The single-player campaign lasts around 10-12 hours and there are 240 Riddler Challenges to complete. These can vary to collecting trophies and audio tapes to solving riddles like aligning two parts of a question mark and scanning it. I did have help from the brilliant strategy guide from Bradygames; it takes you through every step of the game and helps you complete the challenges along the way. It’s well detailed and I owe it for getting me to 100%. There are a few boss battles in Arkham Asylum, but there are quite easy. It all comes down to timing, but they can become tough when you have to contend with a mob of enemies as well as the main boss. If you are playing on Hard, the combat indicator isn’t active and so you have to know exactly when to counterattack and dodge…it’s not easy at first, but it’s fine once you get used to it.

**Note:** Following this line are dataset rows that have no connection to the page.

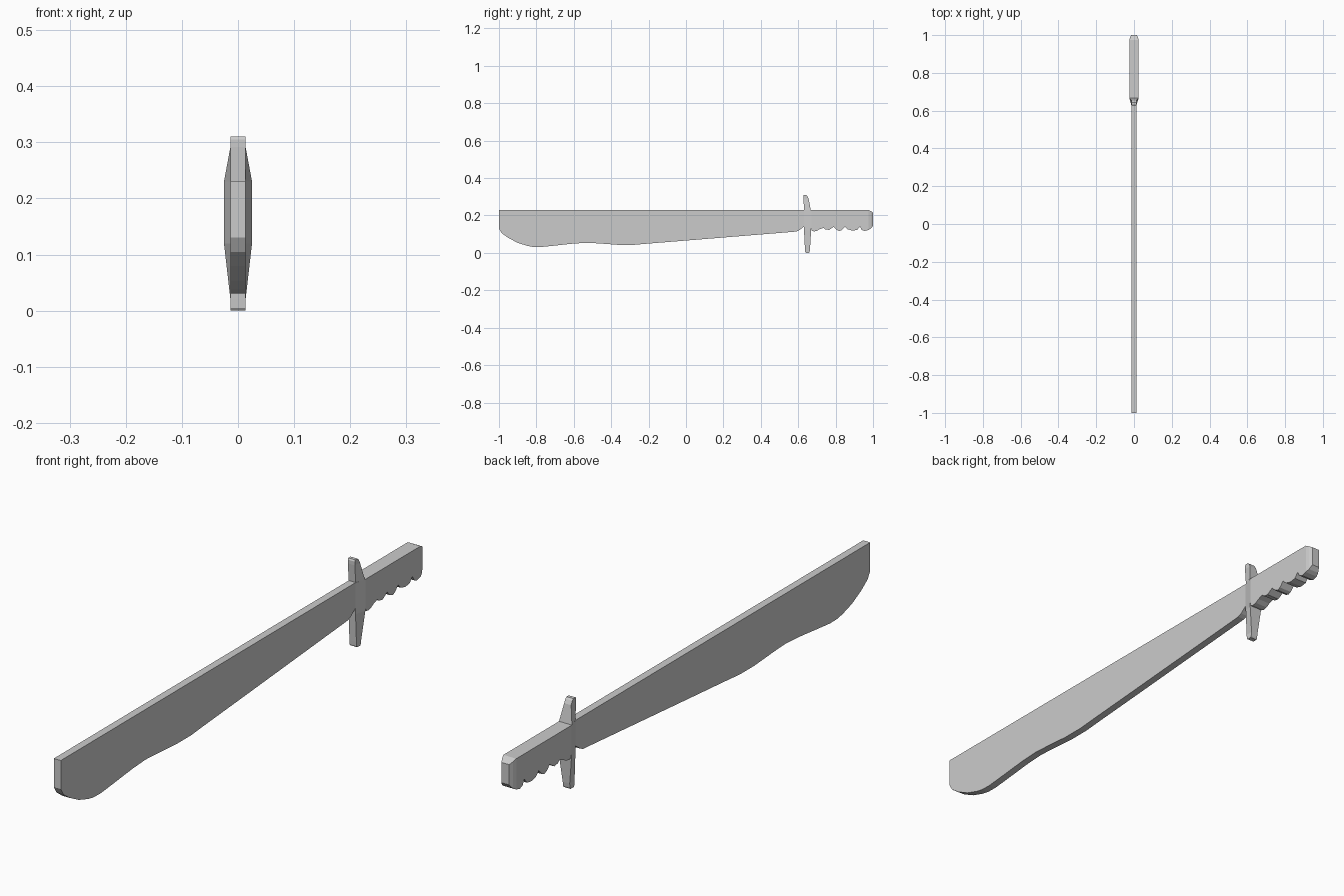
import bpy

if "Cube" in bpy.data.objects:
    bpy.data.objects.remove(bpy.data.objects["Cube"])

THIN, THICK = 0.0135, 0.025


def loft(name, rings, cap_start=True, cap_end=True):
    """Join four-cornered rings into a flat-sided solid."""
    verts = [v for ring in rings for v in ring]
    faces = []
    for i in range(len(rings) - 1):
        for k in range(4):
            a, b = i * 4 + k, i * 4 + (k + 1) % 4
            faces.append((a, b, b + 4, a + 4))
    if cap_start:
        faces.append((3, 2, 1, 0))
    if cap_end:
        n = len(verts)
        faces.append((n - 4, n - 3, n - 2, n - 1))
    mesh = bpy.data.meshes.new(name)
    mesh.from_pydata(verts, [], faces)
    obj = bpy.data.objects.new(name, mesh)
    bpy.context.collection.objects.link(obj)
    # consistent outward normals
    bpy.context.view_layer.objects.active = obj
    obj.select_set(True)
    bpy.ops.object.mode_set(mode='EDIT')
    bpy.ops.mesh.select_all(action='SELECT')
    bpy.ops.mesh.normals_make_consistent(inside=False)
    bpy.ops.object.mode_set(mode='OBJECT')
    obj.select_set(False)
    return obj


def column(y, bottom, half=THIN, top=0.23):
    return [(-half, y, bottom), (half, y, bottom), (half, y, top), (-half, y, top)]


def row(z, y0, y1, rear):
    return [(-THIN, y0, z), (THIN, y0, z), (rear, y1, z), (-rear, y1, z)]


# Blade: straight spine, curved lower edge
edge = [(-1, 0.13), (-0.985, 0.105), (-0.95, 0.08), (-0.9, 0.054), (-0.85, 0.038),
        (-0.82, 0.032), (-0.78, 0.031), (-0.73, 0.036), (-0.6, 0.05), (-0.53, 0.054),
        (-0.47, 0.051), (-0.36, 0.043), (-0.28, 0.043), (-0.2, 0.05), (0, 0.066),
        (0.59, 0.114), (0.605, 0.121), (0.63, 0.14)]
loft("blade", [column(y, z) for y, z in edge], cap_end=False)

# Handle: widens through the guard, then finger grooves below
grip = [(0.67, 0.13), (0.673, 0.118), (0.685, 0.115), (0.7, 0.118), (0.715, 0.127),
        (0.735, 0.134), (0.745, 0.126), (0.765, 0.123), (0.79, 0.139), (0.805, 0.123),
        (0.82, 0.117), (0.833, 0.122), (0.85, 0.141), (0.865, 0.126), (0.89, 0.119),
        (0.915, 0.123), (0.93, 0.141), (0.94, 0.123), (0.955, 0.117), (0.975, 0.122)]
rings = [column(0.63, 0.14)] + [column(y, z, THICK) for y, z in grip]
rings += [column(0.988, 0.13, 0.021, 0.223), column(1, 0.145, 0.015, 0.216)]
loft("handle", rings, cap_start=False)

# Guard: tapering prongs above and below
loft("guard_upper", [row(0.23, 0.632, 0.667, THICK), row(0.292, 0.627, 0.655, THIN),
                     row(0.305, 0.627, 0.648, THIN), row(0.31, 0.63, 0.642, THIN)],
     cap_start=False)
loft("guard_lower", [row(0.14, 0.63, 0.669, THICK), row(0.12, 0.631, 0.669, THICK),
                     row(0.02, 0.636, 0.663, THIN), row(0.005, 0.637, 0.661, THIN),
                     row(0, 0.641, 0.658, THIN)],
     cap_start=False)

Levels in Challenge Mode are unlocked by completing certain Riddler Challenges. These are incredibly difficult and will test your sanity. Combat Challenges require you to reach a certain score limit within 4 rounds of enemies, this starts out easily but becomes increasingly difficult with tougher enemies and a mixture of things to screw up your combo and make you start again. The hardest has to be Shock and Awe (Extreme), it may only be a 30k score to reach, but each round has a time limit. Yesterday I finally did it, but beforehand I reached 30k on the final round but failed to finish in time and got electrocuted. I was cursing at the TV entertainment center for hours!
The other mode in Challenge Mode is Predator Challenges. These are my personal favourite; they give you 3 objectives for each map such as taking out an enemy with explosive gel, using an inverted takedown and so on. These also become harder as you progress and will cause some frustration, but also enjoyment when you finally succeed. The trouble with these challenges is that you need to complete them all to push your completion rate to 100% if you have completed the single player with everything. It will take a considerable amount of time, dedication and luck to see it through to the end.

The presentation of Arkham Asylum is superbly high. Character models are detailed and very well animated; each area is full of secrets and looks great. I guess the only complaint I have is that you do end up spending so much time in Detective Mode that you end up missing a lot of the great visuals. Voice-acting is top-notch with Kevin Conroy as Batman, Mark Hamill as the Joker and Harley Quinn by Arleen Sorkin, who voiced these parts in Batman: The Animated Series. It gives it an authentic feel for fans of the series. The music is also brilliant and helps match the atmosphere of Arkham, it’s understated but works just fine.

The Verdict

Batman: Arkham Asylum is without a doubt the greatest superhero game to date and definitely the best game of 2009 so far. I didn’t expect to enjoy it as much as I have, but I love to be proved wrong. I only hope that Eidos make some kind of spiritual sequel to Arkham Asylum so I can hang out more with my friend, The Dark Knight.